## PROBLEM STATEMENT
Give back every entry exactly as it is written, but not the pictures.

[Rendered images with source text]
○ ○ ○

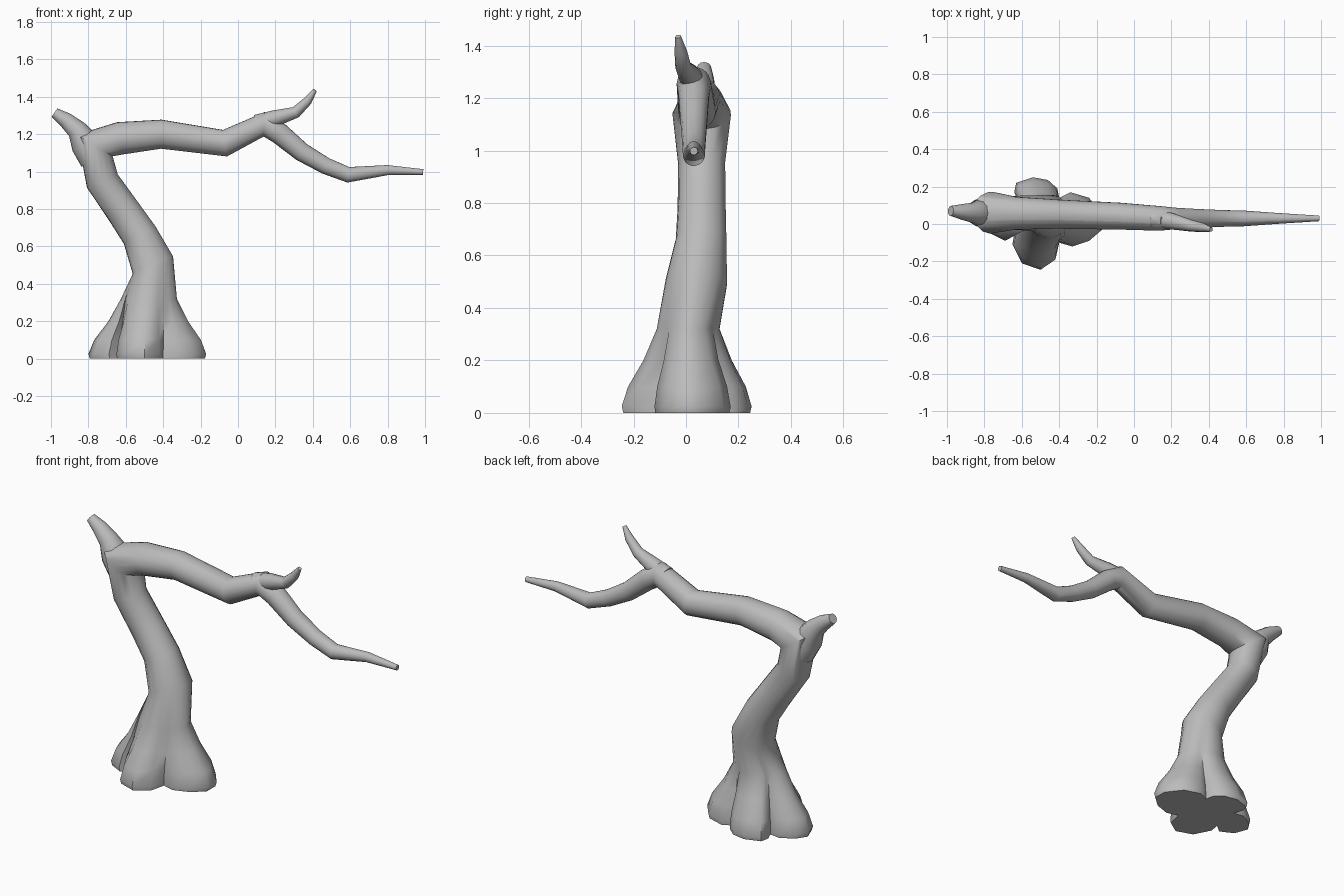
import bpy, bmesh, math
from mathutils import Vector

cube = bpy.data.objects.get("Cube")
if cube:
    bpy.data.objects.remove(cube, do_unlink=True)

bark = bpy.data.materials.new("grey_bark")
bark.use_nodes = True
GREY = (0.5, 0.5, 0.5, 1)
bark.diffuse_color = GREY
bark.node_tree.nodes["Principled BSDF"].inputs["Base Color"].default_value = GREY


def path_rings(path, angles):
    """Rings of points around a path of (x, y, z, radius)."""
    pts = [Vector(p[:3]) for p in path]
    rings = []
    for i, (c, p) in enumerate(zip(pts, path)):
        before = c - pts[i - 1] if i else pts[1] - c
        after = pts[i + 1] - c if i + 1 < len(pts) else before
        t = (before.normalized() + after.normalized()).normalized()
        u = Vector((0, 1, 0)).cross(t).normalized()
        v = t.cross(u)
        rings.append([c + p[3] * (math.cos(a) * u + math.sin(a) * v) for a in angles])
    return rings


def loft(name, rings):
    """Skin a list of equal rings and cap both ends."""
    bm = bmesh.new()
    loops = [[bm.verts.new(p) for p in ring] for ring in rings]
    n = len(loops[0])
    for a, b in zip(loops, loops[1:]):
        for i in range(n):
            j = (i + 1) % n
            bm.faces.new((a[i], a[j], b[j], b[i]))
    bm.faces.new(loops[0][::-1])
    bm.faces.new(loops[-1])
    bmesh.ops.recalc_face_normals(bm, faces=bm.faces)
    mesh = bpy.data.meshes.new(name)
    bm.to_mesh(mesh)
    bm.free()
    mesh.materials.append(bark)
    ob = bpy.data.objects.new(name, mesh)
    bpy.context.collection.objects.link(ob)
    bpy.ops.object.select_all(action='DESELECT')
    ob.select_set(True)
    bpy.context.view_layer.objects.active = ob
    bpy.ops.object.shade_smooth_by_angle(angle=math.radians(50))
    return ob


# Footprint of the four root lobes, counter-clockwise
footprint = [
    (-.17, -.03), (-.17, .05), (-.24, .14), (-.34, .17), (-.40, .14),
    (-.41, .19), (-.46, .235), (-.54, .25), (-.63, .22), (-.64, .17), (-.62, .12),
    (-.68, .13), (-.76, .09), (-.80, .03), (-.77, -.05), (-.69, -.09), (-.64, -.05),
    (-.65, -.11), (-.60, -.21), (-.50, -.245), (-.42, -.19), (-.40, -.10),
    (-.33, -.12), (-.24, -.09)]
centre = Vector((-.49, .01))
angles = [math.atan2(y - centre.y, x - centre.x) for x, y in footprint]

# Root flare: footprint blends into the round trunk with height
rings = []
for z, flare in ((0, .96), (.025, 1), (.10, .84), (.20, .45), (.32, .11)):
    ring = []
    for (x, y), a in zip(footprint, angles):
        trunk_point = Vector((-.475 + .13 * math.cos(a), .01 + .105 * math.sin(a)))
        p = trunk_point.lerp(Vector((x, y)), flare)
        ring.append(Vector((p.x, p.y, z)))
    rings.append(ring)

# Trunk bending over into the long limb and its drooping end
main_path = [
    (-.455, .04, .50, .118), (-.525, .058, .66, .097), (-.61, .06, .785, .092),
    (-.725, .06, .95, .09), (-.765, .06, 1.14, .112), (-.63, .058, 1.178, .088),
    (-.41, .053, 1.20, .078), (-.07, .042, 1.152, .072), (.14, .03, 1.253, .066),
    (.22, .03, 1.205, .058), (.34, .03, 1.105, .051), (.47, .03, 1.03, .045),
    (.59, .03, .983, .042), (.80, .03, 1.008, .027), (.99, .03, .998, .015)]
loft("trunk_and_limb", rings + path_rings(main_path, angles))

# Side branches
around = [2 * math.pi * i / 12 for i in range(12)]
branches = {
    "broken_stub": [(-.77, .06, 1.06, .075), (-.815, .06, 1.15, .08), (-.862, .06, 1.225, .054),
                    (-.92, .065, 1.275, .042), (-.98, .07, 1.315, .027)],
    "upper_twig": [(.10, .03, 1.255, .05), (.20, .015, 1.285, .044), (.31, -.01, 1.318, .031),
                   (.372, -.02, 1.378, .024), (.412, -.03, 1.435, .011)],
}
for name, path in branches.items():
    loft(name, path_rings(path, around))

○ ○ ○

## SOLUTION
import bpy, bmesh, math
from mathutils import Vector

cube = bpy.data.objects.get("Cube")
if cube:
    bpy.data.objects.remove(cube, do_unlink=True)

bark = bpy.data.materials.new("grey_bark")
bark.use_nodes = True
GREY = (0.5, 0.5, 0.5, 1)
bark.diffuse_color = GREY
bark.node_tree.nodes["Principled BSDF"].inputs["Base Color"].default_value = GREY


def path_rings(path, angles):
    """Rings of points around a path of (x, y, z, radius)."""
    pts = [Vector(p[:3]) for p in path]
    rings = []
    for i, (c, p) in enumerate(zip(pts, path)):
        before = c - pts[i - 1] if i else pts[1] - c
        after = pts[i + 1] - c if i + 1 < len(pts) else before
        t = (before.normalized() + after.normalized()).normalized()
        u = Vector((0, 1, 0)).cross(t).normalized()
        v = t.cross(u)
        rings.append([c + p[3] * (math.cos(a) * u + math.sin(a) * v) for a in angles])
    return rings


def loft(name, rings):
    """Skin a list of equal rings and cap both ends."""
    bm = bmesh.new()
    loops = [[bm.verts.new(p) for p in ring] for ring in rings]
    n = len(loops[0])
    for a, b in zip(loops, loops[1:]):
        for i in range(n):
            j = (i + 1) % n
            bm.faces.new((a[i], a[j], b[j], b[i]))
    bm.faces.new(loops[0][::-1])
    bm.faces.new(loops[-1])
    bmesh.ops.recalc_face_normals(bm, faces=bm.faces)
    mesh = bpy.data.meshes.new(name)
    bm.to_mesh(mesh)
    bm.free()
    mesh.materials.append(bark)
    ob = bpy.data.objects.new(name, mesh)
    bpy.context.collection.objects.link(ob)
    bpy.ops.object.select_all(action='DESELECT')
    ob.select_set(True)
    bpy.context.view_layer.objects.active = ob
    bpy.ops.object.shade_smooth_by_angle(angle=math.radians(50))
    return ob


# Footprint of the four root lobes, counter-clockwise
footprint = [
    (-.17, -.03), (-.17, .05), (-.24, .14), (-.34, .17), (-.40, .14),
    (-.41, .19), (-.46, .235), (-.54, .25), (-.63, .22), (-.64, .17), (-.62, .12),
    (-.68, .13), (-.76, .09), (-.80, .03), (-.77, -.05), (-.69, -.09), (-.64, -.05),
    (-.65, -.11), (-.60, -.21), (-.50, -.245), (-.42, -.19), (-.40, -.10),
    (-.33, -.12), (-.24, -.09)]
centre = Vector((-.49, .01))
angles = [math.atan2(y - centre.y, x - centre.x) for x, y in footprint]

# Root flare: footprint blends into the round trunk with height
rings = []
for z, flare in ((0, .96), (.025, 1), (.10, .84), (.20, .45), (.32, .11)):
    ring = []
    for (x, y), a in zip(footprint, angles):
        trunk_point = Vector((-.475 + .13 * math.cos(a), .01 + .105 * math.sin(a)))
        p = trunk_point.lerp(Vector((x, y)), flare)
        ring.append(Vector((p.x, p.y, z)))
    rings.append(ring)

# Trunk bending over into the long limb and its drooping end
main_path = [
    (-.455, .04, .50, .118), (-.525, .058, .66, .097), (-.61, .06, .785, .092),
    (-.725, .06, .95, .09), (-.765, .06, 1.14, .112), (-.63, .058, 1.178, .088),
    (-.41, .053, 1.20, .078), (-.07, .042, 1.152, .072), (.14, .03, 1.253, .066),
    (.22, .03, 1.205, .058), (.34, .03, 1.105, .051), (.47, .03, 1.03, .045),
    (.59, .03, .983, .042), (.80, .03, 1.008, .027), (.99, .03, .998, .015)]
loft("trunk_and_limb", rings + path_rings(main_path, angles))

# Side branches
around = [2 * math.pi * i / 12 for i in range(12)]
branches = {
    "broken_stub": [(-.77, .06, 1.06, .075), (-.815, .06, 1.15, .08), (-.862, .06, 1.225, .054),
                    (-.92, .065, 1.275, .042), (-.98, .07, 1.315, .027)],
    "upper_twig": [(.10, .03, 1.255, .05), (.20, .015, 1.285, .044), (.31, -.01, 1.318, .031),
                   (.372, -.02, 1.378, .024), (.412, -.03, 1.435, .011)],
}
for name, path in branches.items():
    loft(name, path_rings(path, around))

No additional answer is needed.